== DATA SECTION

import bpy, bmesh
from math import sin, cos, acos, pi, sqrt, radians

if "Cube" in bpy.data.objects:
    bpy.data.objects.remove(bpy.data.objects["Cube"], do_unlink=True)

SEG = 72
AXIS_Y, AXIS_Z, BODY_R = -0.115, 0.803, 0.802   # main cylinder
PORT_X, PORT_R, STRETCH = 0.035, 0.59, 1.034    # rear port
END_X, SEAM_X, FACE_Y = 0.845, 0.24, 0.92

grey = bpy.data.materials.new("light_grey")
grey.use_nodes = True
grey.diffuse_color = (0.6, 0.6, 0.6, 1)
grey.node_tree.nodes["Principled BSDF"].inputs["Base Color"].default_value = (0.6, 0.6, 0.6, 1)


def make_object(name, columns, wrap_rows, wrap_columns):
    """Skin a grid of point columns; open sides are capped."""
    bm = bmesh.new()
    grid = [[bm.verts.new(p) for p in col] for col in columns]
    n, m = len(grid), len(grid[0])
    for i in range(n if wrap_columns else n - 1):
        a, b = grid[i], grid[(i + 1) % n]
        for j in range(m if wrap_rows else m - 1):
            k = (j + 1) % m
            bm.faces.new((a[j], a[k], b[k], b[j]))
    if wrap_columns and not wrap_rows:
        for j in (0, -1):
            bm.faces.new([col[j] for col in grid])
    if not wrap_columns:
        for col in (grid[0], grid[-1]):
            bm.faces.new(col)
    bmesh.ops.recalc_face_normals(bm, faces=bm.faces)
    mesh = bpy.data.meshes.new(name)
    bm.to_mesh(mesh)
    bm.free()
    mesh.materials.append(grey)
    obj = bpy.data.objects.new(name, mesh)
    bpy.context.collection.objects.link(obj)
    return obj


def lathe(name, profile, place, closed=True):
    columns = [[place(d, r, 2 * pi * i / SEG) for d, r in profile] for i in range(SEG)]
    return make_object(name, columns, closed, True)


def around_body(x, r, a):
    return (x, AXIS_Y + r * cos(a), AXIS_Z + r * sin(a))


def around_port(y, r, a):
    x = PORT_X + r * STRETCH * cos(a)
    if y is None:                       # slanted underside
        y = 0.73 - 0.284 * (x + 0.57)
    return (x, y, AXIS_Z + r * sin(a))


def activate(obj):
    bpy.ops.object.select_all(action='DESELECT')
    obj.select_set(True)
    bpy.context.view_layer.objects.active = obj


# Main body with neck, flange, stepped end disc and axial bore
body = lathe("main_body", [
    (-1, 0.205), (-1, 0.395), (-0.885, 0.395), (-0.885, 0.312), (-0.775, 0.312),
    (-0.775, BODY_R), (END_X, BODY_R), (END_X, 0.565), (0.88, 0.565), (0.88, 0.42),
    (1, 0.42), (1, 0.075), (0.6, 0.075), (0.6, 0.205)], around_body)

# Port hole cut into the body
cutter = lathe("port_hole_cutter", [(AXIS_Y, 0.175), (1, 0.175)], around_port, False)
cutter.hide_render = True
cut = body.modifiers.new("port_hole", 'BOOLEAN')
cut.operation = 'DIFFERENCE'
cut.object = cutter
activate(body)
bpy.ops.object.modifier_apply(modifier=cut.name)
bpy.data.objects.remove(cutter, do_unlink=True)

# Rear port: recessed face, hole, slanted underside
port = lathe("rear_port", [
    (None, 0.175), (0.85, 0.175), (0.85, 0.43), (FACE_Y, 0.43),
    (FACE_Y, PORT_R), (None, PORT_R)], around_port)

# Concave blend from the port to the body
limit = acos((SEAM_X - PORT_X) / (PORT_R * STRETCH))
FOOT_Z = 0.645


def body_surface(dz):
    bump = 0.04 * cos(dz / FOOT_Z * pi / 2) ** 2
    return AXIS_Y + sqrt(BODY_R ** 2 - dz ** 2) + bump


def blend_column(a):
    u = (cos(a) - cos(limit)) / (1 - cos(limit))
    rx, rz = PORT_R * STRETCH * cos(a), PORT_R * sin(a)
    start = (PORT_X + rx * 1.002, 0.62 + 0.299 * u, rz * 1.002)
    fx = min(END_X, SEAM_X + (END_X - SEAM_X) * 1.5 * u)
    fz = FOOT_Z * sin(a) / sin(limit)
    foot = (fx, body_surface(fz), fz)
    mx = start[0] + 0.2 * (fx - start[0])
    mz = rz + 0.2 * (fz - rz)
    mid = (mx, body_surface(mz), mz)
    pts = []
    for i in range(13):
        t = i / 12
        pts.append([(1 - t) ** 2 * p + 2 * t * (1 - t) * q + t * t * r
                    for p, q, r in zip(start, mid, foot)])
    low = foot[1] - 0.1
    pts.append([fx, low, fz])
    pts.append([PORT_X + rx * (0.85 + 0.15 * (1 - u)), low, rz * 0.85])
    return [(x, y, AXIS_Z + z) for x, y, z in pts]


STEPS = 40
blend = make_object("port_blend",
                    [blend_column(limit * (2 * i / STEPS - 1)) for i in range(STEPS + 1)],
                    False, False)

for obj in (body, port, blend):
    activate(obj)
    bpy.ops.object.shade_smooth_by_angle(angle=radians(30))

====
== DATA SECTION

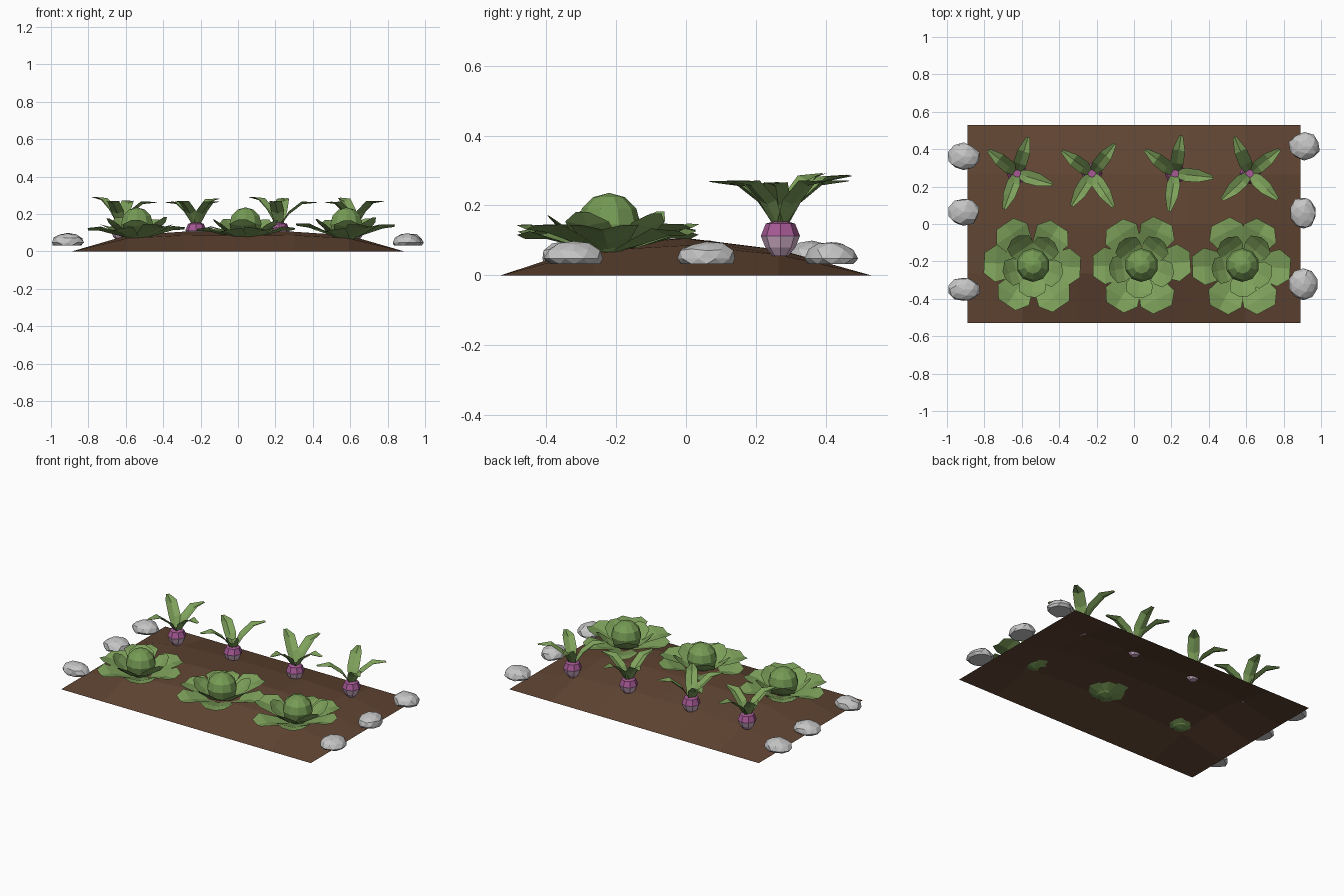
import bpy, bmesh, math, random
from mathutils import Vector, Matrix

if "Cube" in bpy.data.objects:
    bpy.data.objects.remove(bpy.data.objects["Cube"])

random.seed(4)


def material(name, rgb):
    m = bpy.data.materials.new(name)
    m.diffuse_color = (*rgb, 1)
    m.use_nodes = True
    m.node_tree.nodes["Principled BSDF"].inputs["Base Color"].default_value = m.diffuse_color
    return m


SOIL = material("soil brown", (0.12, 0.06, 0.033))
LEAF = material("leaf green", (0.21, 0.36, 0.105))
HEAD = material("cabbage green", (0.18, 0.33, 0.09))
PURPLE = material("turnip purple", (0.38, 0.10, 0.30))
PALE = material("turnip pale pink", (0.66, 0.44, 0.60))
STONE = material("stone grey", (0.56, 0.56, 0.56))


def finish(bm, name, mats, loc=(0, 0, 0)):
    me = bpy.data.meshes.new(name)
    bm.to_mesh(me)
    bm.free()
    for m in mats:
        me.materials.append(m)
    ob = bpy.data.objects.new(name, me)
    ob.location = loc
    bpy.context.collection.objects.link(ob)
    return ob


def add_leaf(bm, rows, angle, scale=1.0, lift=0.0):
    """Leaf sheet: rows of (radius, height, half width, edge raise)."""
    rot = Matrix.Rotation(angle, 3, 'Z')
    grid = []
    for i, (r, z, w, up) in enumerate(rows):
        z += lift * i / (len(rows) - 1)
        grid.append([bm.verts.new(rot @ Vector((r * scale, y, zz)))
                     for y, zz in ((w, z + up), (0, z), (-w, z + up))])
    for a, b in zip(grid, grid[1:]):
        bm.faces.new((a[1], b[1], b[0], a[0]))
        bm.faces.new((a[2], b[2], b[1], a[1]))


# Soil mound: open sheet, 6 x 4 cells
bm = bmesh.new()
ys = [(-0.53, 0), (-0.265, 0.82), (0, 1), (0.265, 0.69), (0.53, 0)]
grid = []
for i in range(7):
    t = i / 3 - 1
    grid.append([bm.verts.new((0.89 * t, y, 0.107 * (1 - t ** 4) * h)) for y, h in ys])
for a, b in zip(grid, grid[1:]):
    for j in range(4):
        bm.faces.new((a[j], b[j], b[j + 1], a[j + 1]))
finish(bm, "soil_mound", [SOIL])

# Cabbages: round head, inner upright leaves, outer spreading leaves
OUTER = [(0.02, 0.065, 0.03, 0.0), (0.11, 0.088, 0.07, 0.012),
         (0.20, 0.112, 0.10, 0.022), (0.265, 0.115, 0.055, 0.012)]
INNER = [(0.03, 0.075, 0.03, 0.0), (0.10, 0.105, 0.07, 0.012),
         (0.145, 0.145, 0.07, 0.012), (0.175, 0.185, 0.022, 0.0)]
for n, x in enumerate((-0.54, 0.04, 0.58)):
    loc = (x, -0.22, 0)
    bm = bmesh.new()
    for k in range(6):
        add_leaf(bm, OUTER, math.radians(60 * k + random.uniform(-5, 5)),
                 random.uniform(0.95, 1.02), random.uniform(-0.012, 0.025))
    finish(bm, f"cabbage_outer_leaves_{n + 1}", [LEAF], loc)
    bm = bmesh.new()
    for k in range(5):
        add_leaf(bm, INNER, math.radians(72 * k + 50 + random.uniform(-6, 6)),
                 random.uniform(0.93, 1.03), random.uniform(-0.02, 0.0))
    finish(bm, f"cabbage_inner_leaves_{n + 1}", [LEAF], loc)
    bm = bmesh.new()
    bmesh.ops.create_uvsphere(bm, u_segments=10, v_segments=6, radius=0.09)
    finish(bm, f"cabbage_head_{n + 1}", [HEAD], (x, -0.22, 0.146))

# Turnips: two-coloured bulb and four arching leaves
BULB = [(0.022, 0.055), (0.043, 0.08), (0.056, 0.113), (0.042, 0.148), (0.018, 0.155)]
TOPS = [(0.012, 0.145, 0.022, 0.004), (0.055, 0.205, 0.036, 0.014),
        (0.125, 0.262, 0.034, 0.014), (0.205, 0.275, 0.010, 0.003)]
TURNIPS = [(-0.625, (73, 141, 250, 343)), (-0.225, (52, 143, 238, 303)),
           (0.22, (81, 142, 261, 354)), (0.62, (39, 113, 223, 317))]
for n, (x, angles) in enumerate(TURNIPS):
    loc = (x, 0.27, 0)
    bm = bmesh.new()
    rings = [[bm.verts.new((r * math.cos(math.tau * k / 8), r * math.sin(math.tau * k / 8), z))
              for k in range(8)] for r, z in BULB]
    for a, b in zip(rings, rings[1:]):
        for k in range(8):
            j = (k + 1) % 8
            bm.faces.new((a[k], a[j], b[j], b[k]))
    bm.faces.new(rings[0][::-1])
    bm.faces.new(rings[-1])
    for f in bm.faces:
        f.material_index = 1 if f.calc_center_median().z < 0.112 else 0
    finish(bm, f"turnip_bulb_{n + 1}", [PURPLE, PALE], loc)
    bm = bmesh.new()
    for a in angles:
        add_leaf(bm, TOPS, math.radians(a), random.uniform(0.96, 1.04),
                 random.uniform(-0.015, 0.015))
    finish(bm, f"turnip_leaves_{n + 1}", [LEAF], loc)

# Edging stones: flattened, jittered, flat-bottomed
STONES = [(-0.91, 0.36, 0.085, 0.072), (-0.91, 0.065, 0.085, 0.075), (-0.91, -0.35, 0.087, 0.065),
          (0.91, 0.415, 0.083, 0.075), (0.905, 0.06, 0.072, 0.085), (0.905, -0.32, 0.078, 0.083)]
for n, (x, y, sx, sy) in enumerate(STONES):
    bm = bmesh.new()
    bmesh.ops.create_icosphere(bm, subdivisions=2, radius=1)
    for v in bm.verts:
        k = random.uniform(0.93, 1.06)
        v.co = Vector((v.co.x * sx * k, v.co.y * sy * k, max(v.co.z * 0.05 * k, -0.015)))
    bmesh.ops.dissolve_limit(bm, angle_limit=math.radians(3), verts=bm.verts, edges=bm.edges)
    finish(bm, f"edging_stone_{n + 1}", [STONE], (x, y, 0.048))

====

Go through the entries. Report every line that contains the word "uniform".

        add_leaf(bm, OUTER, math.radians(60 * k + random.uniform(-5, 5)),
                 random.uniform(0.95, 1.02), random.uniform(-0.012, 0.025))
        add_leaf(bm, INNER, math.radians(72 * k + 50 + random.uniform(-6, 6)),
                 random.uniform(0.93, 1.03), random.uniform(-0.02, 0.0))
        add_leaf(bm, TOPS, math.radians(a), random.uniform(0.96, 1.04),
                 random.uniform(-0.015, 0.015))
        k = random.uniform(0.93, 1.06)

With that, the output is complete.